Distance metric learning is the task of using a labeled dataset to learn a similarity learning where the similarity function has to obey the four axioms of a distance metric.

The problem is typically defined with a dataset where there some of the datapoints are known to be “similar” and should be closer to each other than another arbitrarily-chosen datapoint in the dataset.

Distance metric learning first received significant attention in the machine learning community from the 2002 NIPS paper titled Distance metric learning, with application to clustering with side-information.

Axioms of a distance metric

The four axioms of a distance metric are:
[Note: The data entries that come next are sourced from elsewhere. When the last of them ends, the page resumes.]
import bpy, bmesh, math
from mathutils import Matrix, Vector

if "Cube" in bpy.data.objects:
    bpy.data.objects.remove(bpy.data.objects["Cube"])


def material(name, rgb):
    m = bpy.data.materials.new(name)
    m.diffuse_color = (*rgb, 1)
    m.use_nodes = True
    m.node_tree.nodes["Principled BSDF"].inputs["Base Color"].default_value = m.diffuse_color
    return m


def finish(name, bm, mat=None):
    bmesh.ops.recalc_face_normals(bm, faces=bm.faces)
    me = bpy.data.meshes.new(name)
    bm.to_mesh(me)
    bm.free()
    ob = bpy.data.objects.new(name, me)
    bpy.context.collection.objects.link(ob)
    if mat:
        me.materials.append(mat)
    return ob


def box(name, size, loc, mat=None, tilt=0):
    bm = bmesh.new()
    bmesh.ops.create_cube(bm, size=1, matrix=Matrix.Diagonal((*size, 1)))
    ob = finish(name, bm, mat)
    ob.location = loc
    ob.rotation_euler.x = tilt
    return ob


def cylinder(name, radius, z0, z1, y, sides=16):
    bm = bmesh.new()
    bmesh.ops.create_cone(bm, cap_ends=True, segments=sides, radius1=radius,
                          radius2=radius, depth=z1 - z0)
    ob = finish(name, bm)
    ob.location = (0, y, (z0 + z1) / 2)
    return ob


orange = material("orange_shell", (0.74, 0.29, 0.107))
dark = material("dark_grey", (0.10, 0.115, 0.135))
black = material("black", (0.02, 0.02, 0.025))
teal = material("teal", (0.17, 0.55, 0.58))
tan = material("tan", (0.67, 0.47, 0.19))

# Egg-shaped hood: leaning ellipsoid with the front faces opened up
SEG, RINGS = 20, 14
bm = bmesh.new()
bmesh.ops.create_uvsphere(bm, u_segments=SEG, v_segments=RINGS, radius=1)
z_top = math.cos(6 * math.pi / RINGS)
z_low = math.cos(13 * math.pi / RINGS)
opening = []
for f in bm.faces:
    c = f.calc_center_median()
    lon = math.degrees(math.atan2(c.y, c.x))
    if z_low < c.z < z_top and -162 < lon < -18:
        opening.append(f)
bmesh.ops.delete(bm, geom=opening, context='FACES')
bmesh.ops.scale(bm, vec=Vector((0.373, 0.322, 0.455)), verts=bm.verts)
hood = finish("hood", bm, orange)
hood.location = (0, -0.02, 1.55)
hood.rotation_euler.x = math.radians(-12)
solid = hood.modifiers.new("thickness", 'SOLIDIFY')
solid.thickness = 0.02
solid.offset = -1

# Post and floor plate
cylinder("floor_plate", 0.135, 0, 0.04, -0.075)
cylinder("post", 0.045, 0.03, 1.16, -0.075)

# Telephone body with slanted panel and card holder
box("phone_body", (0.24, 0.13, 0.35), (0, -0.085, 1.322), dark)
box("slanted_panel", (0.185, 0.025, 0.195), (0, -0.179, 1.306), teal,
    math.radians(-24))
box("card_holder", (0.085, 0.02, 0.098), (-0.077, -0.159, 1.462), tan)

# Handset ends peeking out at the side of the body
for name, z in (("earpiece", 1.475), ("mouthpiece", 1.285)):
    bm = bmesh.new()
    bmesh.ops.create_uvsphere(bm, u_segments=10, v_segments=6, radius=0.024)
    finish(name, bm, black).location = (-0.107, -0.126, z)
  • Non-negativity: \(d(x, y) \geq 0\) – The distance must always be greater than zero.
  • Identity of indiscernibles: \(d(x, y) = 0 \Leftrightarrow x = y\) – The distance must be zero for two elements that are the same (i.e. indiscernible from each other).
  • Symmetry: \(d(x,y) = d(y,x)\) – The distances must be the same, no matter which order the parameters are given.
  • Triangle inequality: \(d(x,z) \leq d(x,y) + d(y,z)\) – For three elements in the set, the sum of the distances for any two pairs must be greater than the distance for the remaining pair.